* Features extended Q&A with author and UK punk collector Toby Mott and US punk collector and curator Bryan Ray Turcotte
* Hand-signed and numbered
* Limited to 300
* Published by The Vinyl Factory
* Printed by Ditto Press using a Risograph machine
The Vinyl Factory and The Mott Collection hosted the exhibition, ‘American Hardcore, 1978-1990.’ in 2013. The show brought together 50 American Hardcore records spanning the apex of the genre from the late 70s up to the 90s, and took place at The Vinyl Factory Chelsea from 11 April to 4 May 2013.
The collection showcased inside this limited edition book highlights the subtle shifts and changes, and finally the overall unification of what began as a disparate musical style that developed into a rigid set of fixed codes, sounds, and political beliefs. The book also comes with the exclusive Black Flag interview and a over-sized print of the full collection.

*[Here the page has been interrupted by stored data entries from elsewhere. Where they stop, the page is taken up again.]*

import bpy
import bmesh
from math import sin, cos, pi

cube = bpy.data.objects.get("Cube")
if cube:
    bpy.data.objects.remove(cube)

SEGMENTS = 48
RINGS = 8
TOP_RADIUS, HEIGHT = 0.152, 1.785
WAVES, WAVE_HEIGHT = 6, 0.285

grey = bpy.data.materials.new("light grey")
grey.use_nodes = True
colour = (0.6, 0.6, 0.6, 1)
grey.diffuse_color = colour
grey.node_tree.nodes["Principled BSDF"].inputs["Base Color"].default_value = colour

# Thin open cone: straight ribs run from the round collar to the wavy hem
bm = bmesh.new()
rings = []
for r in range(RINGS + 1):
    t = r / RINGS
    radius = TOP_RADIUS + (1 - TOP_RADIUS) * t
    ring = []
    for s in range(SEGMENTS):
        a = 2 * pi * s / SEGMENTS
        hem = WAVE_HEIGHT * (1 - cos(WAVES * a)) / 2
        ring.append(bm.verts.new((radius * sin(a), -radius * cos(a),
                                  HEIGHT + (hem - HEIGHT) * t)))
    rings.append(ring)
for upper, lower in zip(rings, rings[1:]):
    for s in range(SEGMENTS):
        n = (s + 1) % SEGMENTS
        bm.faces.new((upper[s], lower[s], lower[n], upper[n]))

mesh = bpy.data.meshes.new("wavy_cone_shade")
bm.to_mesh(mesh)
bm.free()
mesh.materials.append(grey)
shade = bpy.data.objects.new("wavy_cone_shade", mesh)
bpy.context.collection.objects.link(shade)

From the raw stripped down sounds of Black Flag to the spasmodic reggae influenced Bad Brains, Hardcore emerged as a puritanical suburban rely to the decadence of big city Punk Rock outfits such as the Ramones or the New York Dolls.Popping up in small West Coast communities like Hermosa Beach, Oxnard and San Pedro and simultaneously in East Coast cities such as Washington DC and Boston the Hardcore movement was obsessively local, yet at the same time extremely far reaching due to the punishing tour schedules bands would put themselves through.
|Dimensions||20 × 20 × 1 cm|
The Vinyl Factory / The Mott Collection / Ditto Press